(19) On this line of reasoning there never can be a conflict between section 106 and section 107. For, whenever according to section 106 a lease is deemed to exist which could only be created by registered instrument according to section 107, the non-existence of a registered instrument will of itself invoke the opening words of section 106 by implying a contract to the contrary. Thus, the two sections become fully reconciled.
(20) I think, this also achieves the result the draftsman intended. By section 106 he sought to supply an omission as regards the duration of a lease. He could not sensibly have intended to create, under the garb of providing the duration, a lease which would be invalid according to the very next section. The argument based on section 116, which was relied upon in Krishna Das Nandy v. Bidhau Chandra Roy, : AIR1959Cal181 , is also met. That section, too, applies only in the absence of an agreement to the contrary'. The reasoning which I have just enunciated will equally fit those words. Besides, section 116 itself makes section 106 applicable to the renewal of a lease. The opening words of section 106 will function on this occasion as on any other. Their effect will be the same whether it be an original grant or the renewal of a lease. For the want of a registered instrument, a 'contract to the contrary' will be implied or inferred in either case.
(21) In the present case there is no registered instrument. No doubt, under section 106, the fact that the lease was granted for a manufacturing purpose leads to the conclusion that the lease was from 'year to year'. But, the other fact that there is no registered instrument implies a contract to the contrary, which must prevail. The ultimate conclusion is that the tenancy was from 'month to month'. Hence, the notice to quit served on the tenant was valid.
(22) The same conclusion flows from the fact that rent was paid monthly, which is established by the counterfoil of the receipt for November 1966. As the Supreme Court has said, in the case already cited, 'the mode in which a rent is expressed to be payable affords a presumption that the tenancy is of a character corresponding thereto'. Thus, from the manner in which, rent was paid it can be presumed that the lease was from 'month to month'. This is, again, a contract to the contrary which will override the 'deeming' part of section 106. Such a contract is valid under the second paragraph of section 107 even without a registered instrument. It will, thereforee, prevail.
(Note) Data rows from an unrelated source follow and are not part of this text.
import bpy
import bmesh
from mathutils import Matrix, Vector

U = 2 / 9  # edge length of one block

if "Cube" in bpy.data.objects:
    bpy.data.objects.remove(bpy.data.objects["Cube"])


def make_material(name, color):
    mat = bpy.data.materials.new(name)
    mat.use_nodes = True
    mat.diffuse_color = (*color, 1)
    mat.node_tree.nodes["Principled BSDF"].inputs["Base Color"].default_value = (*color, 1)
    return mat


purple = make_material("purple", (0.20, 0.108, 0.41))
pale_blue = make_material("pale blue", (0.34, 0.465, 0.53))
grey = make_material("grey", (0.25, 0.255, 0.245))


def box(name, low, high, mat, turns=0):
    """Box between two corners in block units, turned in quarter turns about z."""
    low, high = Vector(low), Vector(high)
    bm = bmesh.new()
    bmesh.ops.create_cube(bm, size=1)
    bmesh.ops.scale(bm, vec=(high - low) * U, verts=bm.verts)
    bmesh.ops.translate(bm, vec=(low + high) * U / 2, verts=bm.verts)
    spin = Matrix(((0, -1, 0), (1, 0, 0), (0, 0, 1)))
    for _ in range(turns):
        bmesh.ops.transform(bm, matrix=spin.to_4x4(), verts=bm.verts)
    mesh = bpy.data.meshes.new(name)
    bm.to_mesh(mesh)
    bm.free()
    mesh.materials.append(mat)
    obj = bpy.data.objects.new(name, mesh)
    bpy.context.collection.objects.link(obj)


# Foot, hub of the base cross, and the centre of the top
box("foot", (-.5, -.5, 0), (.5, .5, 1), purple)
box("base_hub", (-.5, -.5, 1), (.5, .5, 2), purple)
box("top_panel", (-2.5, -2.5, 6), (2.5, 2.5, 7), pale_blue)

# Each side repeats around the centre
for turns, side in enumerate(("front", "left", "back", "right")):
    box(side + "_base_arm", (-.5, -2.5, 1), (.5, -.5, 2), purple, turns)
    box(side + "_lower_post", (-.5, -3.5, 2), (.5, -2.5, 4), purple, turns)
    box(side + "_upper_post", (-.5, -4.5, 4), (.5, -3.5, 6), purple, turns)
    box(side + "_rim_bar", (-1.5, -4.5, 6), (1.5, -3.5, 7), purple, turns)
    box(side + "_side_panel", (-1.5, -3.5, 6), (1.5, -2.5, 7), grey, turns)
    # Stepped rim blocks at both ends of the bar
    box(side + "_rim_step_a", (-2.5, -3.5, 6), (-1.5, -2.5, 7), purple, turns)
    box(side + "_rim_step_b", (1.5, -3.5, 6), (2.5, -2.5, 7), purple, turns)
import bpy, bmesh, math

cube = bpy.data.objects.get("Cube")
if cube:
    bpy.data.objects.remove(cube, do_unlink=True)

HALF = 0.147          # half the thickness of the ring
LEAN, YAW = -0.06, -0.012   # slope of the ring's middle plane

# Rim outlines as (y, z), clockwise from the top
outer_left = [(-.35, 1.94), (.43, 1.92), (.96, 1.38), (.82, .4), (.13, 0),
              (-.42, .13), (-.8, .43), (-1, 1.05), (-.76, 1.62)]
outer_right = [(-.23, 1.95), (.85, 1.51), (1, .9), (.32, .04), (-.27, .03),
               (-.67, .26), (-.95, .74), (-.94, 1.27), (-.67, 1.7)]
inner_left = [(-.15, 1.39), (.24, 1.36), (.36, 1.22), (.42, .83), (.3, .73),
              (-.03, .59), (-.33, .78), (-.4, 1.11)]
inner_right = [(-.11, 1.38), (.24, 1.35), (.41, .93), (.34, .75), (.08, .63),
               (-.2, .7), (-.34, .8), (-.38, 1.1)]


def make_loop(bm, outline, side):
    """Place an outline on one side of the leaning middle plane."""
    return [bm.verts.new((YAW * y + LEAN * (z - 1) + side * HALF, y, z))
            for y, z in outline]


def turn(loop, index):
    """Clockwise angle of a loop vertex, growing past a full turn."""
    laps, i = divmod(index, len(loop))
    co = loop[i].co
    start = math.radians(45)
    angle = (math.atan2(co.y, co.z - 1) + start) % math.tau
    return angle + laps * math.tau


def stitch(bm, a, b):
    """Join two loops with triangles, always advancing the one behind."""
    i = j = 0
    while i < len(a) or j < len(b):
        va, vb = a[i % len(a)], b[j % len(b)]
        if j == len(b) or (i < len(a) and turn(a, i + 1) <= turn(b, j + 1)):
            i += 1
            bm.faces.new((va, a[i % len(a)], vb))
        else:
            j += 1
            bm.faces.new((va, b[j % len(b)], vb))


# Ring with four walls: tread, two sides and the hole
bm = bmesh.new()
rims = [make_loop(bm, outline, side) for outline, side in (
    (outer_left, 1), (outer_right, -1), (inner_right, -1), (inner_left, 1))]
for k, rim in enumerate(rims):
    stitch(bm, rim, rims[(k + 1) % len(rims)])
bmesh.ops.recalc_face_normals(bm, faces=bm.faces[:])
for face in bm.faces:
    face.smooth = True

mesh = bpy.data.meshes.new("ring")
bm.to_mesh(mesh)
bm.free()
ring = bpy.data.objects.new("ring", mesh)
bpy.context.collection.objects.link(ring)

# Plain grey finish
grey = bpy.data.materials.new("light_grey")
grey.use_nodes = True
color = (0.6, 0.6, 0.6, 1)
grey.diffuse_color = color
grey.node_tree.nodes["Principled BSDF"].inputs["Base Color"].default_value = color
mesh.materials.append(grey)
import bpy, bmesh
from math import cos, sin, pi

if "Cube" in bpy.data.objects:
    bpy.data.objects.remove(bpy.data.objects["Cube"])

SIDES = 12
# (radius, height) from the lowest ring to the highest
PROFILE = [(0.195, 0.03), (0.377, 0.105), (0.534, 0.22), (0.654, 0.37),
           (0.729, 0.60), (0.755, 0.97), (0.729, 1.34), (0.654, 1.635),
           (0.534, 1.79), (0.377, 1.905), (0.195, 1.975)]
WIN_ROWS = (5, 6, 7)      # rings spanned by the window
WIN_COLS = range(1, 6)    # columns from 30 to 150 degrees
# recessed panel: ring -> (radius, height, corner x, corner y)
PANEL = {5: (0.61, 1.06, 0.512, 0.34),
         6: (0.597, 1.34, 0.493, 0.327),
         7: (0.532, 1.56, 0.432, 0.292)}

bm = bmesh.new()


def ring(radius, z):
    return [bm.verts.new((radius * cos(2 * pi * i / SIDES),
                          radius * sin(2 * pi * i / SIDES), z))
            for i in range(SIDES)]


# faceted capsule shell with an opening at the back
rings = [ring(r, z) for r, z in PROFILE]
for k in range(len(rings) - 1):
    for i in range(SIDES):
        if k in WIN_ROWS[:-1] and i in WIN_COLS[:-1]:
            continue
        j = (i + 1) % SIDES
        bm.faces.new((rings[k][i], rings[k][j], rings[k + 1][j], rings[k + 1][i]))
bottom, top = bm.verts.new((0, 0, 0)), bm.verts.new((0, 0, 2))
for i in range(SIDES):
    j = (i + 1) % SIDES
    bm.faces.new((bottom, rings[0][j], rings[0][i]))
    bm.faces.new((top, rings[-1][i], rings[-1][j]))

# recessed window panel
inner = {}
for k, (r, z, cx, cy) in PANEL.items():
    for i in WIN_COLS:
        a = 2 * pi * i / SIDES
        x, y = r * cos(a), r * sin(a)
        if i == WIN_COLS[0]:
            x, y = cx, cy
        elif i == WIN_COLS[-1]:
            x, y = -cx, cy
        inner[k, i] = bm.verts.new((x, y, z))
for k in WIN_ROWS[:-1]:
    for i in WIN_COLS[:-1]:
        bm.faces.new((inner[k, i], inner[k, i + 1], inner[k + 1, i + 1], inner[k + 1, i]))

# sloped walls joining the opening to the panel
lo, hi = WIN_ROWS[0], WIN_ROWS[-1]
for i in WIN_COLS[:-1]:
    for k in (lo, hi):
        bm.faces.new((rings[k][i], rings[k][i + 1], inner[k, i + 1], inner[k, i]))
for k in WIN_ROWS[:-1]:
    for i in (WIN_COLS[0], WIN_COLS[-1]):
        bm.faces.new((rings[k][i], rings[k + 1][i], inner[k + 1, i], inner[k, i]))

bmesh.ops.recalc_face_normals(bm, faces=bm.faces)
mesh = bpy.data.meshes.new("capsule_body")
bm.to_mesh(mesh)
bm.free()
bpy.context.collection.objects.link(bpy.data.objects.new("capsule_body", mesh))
(23) In either of these ways, the conclusion is the same. The notice to quit was perfectly valid. Consequently, the appeal is dismissed with costs.